#### MATERIALS PROVIDED

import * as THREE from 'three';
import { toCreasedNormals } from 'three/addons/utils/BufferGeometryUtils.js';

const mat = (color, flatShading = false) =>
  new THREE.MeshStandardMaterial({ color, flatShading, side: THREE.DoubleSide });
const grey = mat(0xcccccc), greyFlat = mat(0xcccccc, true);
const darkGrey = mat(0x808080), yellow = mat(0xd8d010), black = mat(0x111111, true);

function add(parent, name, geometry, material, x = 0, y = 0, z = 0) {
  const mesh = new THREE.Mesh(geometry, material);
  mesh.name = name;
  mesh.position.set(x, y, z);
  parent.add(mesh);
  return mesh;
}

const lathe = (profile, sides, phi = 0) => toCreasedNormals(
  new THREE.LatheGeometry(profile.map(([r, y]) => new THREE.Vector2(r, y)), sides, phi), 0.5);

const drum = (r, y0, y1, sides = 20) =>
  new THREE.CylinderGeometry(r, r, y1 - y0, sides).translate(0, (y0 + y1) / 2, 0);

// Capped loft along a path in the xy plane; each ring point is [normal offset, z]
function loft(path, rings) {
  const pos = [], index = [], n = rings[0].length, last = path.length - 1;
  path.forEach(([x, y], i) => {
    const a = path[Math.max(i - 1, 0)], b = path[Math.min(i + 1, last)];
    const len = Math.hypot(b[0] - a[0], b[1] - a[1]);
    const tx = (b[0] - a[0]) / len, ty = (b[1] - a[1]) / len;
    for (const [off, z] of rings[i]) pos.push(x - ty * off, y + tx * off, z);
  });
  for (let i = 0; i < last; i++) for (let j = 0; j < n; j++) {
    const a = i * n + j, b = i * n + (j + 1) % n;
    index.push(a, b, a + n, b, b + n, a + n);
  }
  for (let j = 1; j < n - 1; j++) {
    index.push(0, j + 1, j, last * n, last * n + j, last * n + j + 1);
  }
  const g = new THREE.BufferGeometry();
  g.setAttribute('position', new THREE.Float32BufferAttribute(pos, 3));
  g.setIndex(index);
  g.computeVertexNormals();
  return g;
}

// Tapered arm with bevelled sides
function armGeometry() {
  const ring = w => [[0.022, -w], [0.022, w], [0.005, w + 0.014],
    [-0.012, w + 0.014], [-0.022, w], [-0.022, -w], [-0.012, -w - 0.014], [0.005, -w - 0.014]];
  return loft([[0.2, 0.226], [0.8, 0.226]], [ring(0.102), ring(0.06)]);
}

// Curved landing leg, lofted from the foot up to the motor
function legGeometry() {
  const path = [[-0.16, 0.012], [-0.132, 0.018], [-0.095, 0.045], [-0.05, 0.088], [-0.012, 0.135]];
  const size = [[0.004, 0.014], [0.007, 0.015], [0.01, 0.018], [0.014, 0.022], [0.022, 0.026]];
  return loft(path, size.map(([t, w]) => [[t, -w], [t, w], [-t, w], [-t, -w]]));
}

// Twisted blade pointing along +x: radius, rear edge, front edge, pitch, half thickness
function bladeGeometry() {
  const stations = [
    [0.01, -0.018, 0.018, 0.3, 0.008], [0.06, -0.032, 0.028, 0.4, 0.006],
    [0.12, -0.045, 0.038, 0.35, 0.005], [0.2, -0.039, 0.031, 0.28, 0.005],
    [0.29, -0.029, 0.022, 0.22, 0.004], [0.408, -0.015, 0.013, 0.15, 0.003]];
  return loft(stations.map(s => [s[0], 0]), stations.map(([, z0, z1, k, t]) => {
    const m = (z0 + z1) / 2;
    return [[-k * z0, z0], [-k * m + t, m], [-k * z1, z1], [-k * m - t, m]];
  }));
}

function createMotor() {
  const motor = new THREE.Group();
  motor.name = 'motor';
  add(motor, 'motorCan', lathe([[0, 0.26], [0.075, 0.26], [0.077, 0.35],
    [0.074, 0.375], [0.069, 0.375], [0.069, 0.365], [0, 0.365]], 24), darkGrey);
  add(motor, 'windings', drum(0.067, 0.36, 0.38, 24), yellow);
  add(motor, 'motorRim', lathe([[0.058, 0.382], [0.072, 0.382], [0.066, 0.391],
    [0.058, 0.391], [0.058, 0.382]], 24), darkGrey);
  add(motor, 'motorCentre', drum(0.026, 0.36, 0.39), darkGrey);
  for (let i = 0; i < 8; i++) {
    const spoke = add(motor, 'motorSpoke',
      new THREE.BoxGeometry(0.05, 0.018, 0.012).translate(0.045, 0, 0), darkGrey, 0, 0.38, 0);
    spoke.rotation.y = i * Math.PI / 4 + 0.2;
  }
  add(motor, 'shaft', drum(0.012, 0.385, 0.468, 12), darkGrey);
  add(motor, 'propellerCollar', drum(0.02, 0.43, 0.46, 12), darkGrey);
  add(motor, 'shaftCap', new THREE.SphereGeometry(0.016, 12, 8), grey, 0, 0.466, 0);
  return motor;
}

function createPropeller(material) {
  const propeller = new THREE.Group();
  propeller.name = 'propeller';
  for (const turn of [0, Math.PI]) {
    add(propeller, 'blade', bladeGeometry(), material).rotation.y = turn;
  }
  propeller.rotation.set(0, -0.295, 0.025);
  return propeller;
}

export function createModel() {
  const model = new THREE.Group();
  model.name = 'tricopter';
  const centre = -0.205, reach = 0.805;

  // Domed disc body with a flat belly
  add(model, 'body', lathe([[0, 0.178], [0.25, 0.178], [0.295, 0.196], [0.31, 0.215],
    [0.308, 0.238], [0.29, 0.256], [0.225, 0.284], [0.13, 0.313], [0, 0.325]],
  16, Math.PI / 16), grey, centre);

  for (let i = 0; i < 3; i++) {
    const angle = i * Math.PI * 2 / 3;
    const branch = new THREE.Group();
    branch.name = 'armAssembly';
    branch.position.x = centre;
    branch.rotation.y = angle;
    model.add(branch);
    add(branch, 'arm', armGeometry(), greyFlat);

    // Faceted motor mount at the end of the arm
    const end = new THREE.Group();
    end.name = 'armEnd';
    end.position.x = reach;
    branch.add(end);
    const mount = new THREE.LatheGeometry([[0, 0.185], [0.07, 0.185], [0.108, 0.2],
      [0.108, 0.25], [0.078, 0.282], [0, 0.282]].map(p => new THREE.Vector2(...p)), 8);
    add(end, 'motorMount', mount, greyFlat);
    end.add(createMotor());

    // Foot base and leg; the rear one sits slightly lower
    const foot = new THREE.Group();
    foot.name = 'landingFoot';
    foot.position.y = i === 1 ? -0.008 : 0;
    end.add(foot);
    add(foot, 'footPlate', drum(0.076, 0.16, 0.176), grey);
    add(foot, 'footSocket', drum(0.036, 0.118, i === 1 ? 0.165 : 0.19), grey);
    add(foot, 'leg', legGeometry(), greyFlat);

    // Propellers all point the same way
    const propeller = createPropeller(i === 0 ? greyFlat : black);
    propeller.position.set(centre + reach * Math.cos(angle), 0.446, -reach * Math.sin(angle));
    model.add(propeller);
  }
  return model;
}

########

» **EXERCISE BRIEF**
Send back all of the entries exactly, with nothing missing.

» **ANSWER TO THIS TASK**
import * as THREE from 'three';
import { toCreasedNormals } from 'three/addons/utils/BufferGeometryUtils.js';

const mat = (color, flatShading = false) =>
  new THREE.MeshStandardMaterial({ color, flatShading, side: THREE.DoubleSide });
const grey = mat(0xcccccc), greyFlat = mat(0xcccccc, true);
const darkGrey = mat(0x808080), yellow = mat(0xd8d010), black = mat(0x111111, true);

function add(parent, name, geometry, material, x = 0, y = 0, z = 0) {
  const mesh = new THREE.Mesh(geometry, material);
  mesh.name = name;
  mesh.position.set(x, y, z);
  parent.add(mesh);
  return mesh;
}

const lathe = (profile, sides, phi = 0) => toCreasedNormals(
  new THREE.LatheGeometry(profile.map(([r, y]) => new THREE.Vector2(r, y)), sides, phi), 0.5);

const drum = (r, y0, y1, sides = 20) =>
  new THREE.CylinderGeometry(r, r, y1 - y0, sides).translate(0, (y0 + y1) / 2, 0);

// Capped loft along a path in the xy plane; each ring point is [normal offset, z]
function loft(path, rings) {
  const pos = [], index = [], n = rings[0].length, last = path.length - 1;
  path.forEach(([x, y], i) => {
    const a = path[Math.max(i - 1, 0)], b = path[Math.min(i + 1, last)];
    const len = Math.hypot(b[0] - a[0], b[1] - a[1]);
    const tx = (b[0] - a[0]) / len, ty = (b[1] - a[1]) / len;
    for (const [off, z] of rings[i]) pos.push(x - ty * off, y + tx * off, z);
  });
  for (let i = 0; i < last; i++) for (let j = 0; j < n; j++) {
    const a = i * n + j, b = i * n + (j + 1) % n;
    index.push(a, b, a + n, b, b + n, a + n);
  }
  for (let j = 1; j < n - 1; j++) {
    index.push(0, j + 1, j, last * n, last * n + j, last * n + j + 1);
  }
  const g = new THREE.BufferGeometry();
  g.setAttribute('position', new THREE.Float32BufferAttribute(pos, 3));
  g.setIndex(index);
  g.computeVertexNormals();
  return g;
}

// Tapered arm with bevelled sides
function armGeometry() {
  const ring = w => [[0.022, -w], [0.022, w], [0.005, w + 0.014],
    [-0.012, w + 0.014], [-0.022, w], [-0.022, -w], [-0.012, -w - 0.014], [0.005, -w - 0.014]];
  return loft([[0.2, 0.226], [0.8, 0.226]], [ring(0.102), ring(0.06)]);
}

// Curved landing leg, lofted from the foot up to the motor
function legGeometry() {
  const path = [[-0.16, 0.012], [-0.132, 0.018], [-0.095, 0.045], [-0.05, 0.088], [-0.012, 0.135]];
  const size = [[0.004, 0.014], [0.007, 0.015], [0.01, 0.018], [0.014, 0.022], [0.022, 0.026]];
  return loft(path, size.map(([t, w]) => [[t, -w], [t, w], [-t, w], [-t, -w]]));
}

// Twisted blade pointing along +x: radius, rear edge, front edge, pitch, half thickness
function bladeGeometry() {
  const stations = [
    [0.01, -0.018, 0.018, 0.3, 0.008], [0.06, -0.032, 0.028, 0.4, 0.006],
    [0.12, -0.045, 0.038, 0.35, 0.005], [0.2, -0.039, 0.031, 0.28, 0.005],
    [0.29, -0.029, 0.022, 0.22, 0.004], [0.408, -0.015, 0.013, 0.15, 0.003]];
  return loft(stations.map(s => [s[0], 0]), stations.map(([, z0, z1, k, t]) => {
    const m = (z0 + z1) / 2;
    return [[-k * z0, z0], [-k * m + t, m], [-k * z1, z1], [-k * m - t, m]];
  }));
}

function createMotor() {
  const motor = new THREE.Group();
  motor.name = 'motor';
  add(motor, 'motorCan', lathe([[0, 0.26], [0.075, 0.26], [0.077, 0.35],
    [0.074, 0.375], [0.069, 0.375], [0.069, 0.365], [0, 0.365]], 24), darkGrey);
  add(motor, 'windings', drum(0.067, 0.36, 0.38, 24), yellow);
  add(motor, 'motorRim', lathe([[0.058, 0.382], [0.072, 0.382], [0.066, 0.391],
    [0.058, 0.391], [0.058, 0.382]], 24), darkGrey);
  add(motor, 'motorCentre', drum(0.026, 0.36, 0.39), darkGrey);
  for (let i = 0; i < 8; i++) {
    const spoke = add(motor, 'motorSpoke',
      new THREE.BoxGeometry(0.05, 0.018, 0.012).translate(0.045, 0, 0), darkGrey, 0, 0.38, 0);
    spoke.rotation.y = i * Math.PI / 4 + 0.2;
  }
  add(motor, 'shaft', drum(0.012, 0.385, 0.468, 12), darkGrey);
  add(motor, 'propellerCollar', drum(0.02, 0.43, 0.46, 12), darkGrey);
  add(motor, 'shaftCap', new THREE.SphereGeometry(0.016, 12, 8), grey, 0, 0.466, 0);
  return motor;
}

function createPropeller(material) {
  const propeller = new THREE.Group();
  propeller.name = 'propeller';
  for (const turn of [0, Math.PI]) {
    add(propeller, 'blade', bladeGeometry(), material).rotation.y = turn;
  }
  propeller.rotation.set(0, -0.295, 0.025);
  return propeller;
}

export function createModel() {
  const model = new THREE.Group();
  model.name = 'tricopter';
  const centre = -0.205, reach = 0.805;

  // Domed disc body with a flat belly
  add(model, 'body', lathe([[0, 0.178], [0.25, 0.178], [0.295, 0.196], [0.31, 0.215],
    [0.308, 0.238], [0.29, 0.256], [0.225, 0.284], [0.13, 0.313], [0, 0.325]],
  16, Math.PI / 16), grey, centre);

  for (let i = 0; i < 3; i++) {
    const angle = i * Math.PI * 2 / 3;
    const branch = new THREE.Group();
    branch.name = 'armAssembly';
    branch.position.x = centre;
    branch.rotation.y = angle;
    model.add(branch);
    add(branch, 'arm', armGeometry(), greyFlat);

    // Faceted motor mount at the end of the arm
    const end = new THREE.Group();
    end.name = 'armEnd';
    end.position.x = reach;
    branch.add(end);
    const mount = new THREE.LatheGeometry([[0, 0.185], [0.07, 0.185], [0.108, 0.2],
      [0.108, 0.25], [0.078, 0.282], [0, 0.282]].map(p => new THREE.Vector2(...p)), 8);
    add(end, 'motorMount', mount, greyFlat);
    end.add(createMotor());

    // Foot base and leg; the rear one sits slightly lower
    const foot = new THREE.Group();
    foot.name = 'landingFoot';
    foot.position.y = i === 1 ? -0.008 : 0;
    end.add(foot);
    add(foot, 'footPlate', drum(0.076, 0.16, 0.176), grey);
    add(foot, 'footSocket', drum(0.036, 0.118, i === 1 ? 0.165 : 0.19), grey);
    add(foot, 'leg', legGeometry(), greyFlat);

    // Propellers all point the same way
    const propeller = createPropeller(i === 0 ? greyFlat : black);
    propeller.position.set(centre + reach * Math.cos(angle), 0.446, -reach * Math.sin(angle));
    model.add(propeller);
  }
  return model;
}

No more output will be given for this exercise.